Last month I coughed up $129 and (no pun intended) approximately one tablespoon of saliva for the advancement of science — and an AncestryDNA™ test, which I was told would show the ethnic makeup of my DNA. It would also identify relations in Ancestry.com’s DNA database who could potentially help me fill in any gaps in my painstakingly researched family tree.
The results validated what I suspected deep, deep in my heart. I AM A VIKING. That’s right, according to Ancestry.com my DNA is 52% Scandinavian. 52%!
I’m also 24% Central European, 19% British Isles and 5% “other”. I’m interpreting “other” as genetic meaning ties to both Abraham Lincoln and Scandinavian royalty. (What? Anything is possible.)
Joking aside, I never thought I had even a smidgen of Scandinavian in me, despite my pasty skin and red hair. I always considered myself Central European (German and Dutch) through and through, with a smattering of English and Irish thrown in. It matched my surname and family tree research, and it felt right too. I like fondue, schnitzel, spaetzle and strudel, as well as drinking beer from a large, boot-shaped glass. I primarily wear earth tones. (Take a walk around Berlin sometime, and you’ll see that the unofficial German national colors are brown and evergreen.)
Yet there was still something missing. I also love smorgasbords and Ikea Swedish meatballs. Scandinavians do too! And I have drunk my share of Akvavit (a traditional spirit produced in Scandinavia since the 15th century). Mystery solved!
I have traced no ancestors to Sweden, Norway or Denmark so I can only assume that any genetic link is to my Viking forefathers, who pillaged and marauded all over Europe, Asia and the North Atlantic islands from the late 8th to mid-11th centuries. At some point my war-weary tribe must have been bitten by the Bavarian bug, and decided to settle there. And who could blame them?
Eventually, one of them must have taken up the culinary arts. (Koch is German for “cook”.)

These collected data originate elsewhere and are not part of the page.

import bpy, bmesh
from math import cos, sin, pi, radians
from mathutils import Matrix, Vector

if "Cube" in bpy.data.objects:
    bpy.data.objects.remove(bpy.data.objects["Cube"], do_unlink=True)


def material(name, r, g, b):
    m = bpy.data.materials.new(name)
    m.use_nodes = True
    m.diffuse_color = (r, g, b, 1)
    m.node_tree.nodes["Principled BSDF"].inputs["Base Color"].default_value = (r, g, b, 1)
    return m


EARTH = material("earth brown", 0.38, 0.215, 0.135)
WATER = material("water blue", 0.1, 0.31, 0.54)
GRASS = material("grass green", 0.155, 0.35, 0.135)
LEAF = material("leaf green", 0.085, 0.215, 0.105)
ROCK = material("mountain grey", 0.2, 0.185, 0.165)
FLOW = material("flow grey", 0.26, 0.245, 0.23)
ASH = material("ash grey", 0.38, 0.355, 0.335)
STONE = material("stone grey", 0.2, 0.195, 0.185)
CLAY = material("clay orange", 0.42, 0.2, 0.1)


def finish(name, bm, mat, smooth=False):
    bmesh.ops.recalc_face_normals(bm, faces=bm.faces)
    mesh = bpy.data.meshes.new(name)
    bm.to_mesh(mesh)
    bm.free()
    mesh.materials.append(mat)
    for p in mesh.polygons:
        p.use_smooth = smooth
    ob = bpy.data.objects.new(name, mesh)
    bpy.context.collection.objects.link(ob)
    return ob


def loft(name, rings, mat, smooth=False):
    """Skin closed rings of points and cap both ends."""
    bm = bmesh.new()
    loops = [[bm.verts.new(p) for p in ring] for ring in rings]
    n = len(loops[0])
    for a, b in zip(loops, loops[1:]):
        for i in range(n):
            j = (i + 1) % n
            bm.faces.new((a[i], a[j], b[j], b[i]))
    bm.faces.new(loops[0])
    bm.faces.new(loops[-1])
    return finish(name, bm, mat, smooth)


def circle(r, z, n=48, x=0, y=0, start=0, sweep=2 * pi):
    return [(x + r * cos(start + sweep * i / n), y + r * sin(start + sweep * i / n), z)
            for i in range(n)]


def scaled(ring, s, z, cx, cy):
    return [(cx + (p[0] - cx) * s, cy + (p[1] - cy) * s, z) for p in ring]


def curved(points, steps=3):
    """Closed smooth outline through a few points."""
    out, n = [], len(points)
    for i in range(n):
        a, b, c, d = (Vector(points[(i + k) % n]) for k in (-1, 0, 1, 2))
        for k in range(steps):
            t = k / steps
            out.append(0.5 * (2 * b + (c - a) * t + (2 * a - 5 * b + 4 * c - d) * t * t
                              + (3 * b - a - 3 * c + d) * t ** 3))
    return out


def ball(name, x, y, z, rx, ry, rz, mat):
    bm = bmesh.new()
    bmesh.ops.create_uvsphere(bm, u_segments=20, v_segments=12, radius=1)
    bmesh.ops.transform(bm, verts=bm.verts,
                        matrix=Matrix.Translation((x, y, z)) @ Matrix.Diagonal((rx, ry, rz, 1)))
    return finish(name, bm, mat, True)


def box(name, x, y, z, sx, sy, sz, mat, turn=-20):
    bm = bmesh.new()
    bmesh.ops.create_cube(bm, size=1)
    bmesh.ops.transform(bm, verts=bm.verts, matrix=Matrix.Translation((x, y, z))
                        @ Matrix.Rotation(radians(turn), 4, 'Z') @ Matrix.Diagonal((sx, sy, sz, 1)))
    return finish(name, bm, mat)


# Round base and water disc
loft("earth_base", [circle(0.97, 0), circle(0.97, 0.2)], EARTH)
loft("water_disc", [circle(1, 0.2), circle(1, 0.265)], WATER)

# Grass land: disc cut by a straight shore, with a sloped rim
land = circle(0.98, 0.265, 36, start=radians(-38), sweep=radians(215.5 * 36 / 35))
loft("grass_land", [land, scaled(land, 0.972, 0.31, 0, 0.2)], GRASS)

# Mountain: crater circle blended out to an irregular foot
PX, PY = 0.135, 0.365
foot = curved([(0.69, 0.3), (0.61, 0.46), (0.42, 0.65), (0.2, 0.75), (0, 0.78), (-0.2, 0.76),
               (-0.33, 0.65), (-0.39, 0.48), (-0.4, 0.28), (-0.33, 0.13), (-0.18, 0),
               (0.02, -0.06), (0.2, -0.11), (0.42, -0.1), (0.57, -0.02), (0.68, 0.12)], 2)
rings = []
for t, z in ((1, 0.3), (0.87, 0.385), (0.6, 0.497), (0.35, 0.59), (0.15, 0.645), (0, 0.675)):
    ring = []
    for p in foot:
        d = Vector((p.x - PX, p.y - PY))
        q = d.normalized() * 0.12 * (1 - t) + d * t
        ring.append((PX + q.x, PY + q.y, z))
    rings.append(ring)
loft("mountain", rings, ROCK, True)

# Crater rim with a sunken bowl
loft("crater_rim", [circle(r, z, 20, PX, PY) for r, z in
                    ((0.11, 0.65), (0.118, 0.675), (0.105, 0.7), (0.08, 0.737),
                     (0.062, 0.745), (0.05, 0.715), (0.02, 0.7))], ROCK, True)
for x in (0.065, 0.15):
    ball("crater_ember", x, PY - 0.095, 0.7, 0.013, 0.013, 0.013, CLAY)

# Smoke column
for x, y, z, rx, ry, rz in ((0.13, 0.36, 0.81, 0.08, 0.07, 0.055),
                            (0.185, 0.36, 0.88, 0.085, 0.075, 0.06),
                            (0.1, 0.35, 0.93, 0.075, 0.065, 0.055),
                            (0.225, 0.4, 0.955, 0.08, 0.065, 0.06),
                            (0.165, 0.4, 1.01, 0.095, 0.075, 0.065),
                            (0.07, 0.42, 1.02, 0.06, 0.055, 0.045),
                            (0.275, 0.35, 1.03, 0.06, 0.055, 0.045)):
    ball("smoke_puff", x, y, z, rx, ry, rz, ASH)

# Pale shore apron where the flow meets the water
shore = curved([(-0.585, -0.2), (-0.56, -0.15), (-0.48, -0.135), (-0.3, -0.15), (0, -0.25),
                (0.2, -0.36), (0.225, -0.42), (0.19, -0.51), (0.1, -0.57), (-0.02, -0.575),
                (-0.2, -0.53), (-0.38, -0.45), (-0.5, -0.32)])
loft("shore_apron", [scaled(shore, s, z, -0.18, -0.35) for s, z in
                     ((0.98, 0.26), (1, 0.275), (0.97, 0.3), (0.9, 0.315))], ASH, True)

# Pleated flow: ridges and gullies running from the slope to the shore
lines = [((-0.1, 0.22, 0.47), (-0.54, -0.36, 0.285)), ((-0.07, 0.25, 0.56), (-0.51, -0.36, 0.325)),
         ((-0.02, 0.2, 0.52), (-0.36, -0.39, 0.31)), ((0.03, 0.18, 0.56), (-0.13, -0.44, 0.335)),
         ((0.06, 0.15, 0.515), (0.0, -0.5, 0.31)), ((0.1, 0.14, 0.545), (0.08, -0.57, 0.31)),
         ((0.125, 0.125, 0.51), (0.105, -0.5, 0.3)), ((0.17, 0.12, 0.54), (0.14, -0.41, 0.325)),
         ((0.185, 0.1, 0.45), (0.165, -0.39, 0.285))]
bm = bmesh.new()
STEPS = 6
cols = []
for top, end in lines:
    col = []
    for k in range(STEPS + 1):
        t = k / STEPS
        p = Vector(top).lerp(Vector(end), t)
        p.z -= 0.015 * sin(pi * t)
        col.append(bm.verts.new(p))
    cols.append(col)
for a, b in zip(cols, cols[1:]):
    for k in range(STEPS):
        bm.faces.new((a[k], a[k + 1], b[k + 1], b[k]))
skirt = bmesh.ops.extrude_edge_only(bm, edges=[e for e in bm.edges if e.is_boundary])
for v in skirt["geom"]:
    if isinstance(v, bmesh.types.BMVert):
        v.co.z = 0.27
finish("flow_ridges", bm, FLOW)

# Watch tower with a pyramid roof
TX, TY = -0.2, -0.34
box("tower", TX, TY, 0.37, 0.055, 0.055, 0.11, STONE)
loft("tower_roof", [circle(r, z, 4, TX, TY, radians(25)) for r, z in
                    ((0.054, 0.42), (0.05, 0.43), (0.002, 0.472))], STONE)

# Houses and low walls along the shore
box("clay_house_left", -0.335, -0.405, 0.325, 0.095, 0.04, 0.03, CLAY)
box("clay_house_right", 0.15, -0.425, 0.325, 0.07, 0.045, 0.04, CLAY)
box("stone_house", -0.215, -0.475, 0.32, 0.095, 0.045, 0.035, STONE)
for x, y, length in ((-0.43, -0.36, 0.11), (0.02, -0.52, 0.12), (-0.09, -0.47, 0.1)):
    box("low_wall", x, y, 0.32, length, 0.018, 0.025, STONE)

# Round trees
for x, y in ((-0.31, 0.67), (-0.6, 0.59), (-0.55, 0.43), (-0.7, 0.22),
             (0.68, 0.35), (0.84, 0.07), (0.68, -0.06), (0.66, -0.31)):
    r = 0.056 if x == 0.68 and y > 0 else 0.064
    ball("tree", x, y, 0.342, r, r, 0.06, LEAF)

Aside from the relief I feel, knowing where my weird foodie tastes come from, I like that I now have a much better reason to visit Scandinavia and an indisputable connection to Mad Men’s Betty Draper Francis. In season two Betty explained her profound sadness to a fellow rider at the stables:
“It’s just my people are Nordic.”
I laughed and laughed when she said that… but now it’s personal. I guess it’s time to work on my profoundly sad, Betty Draper face and break out the schnapps.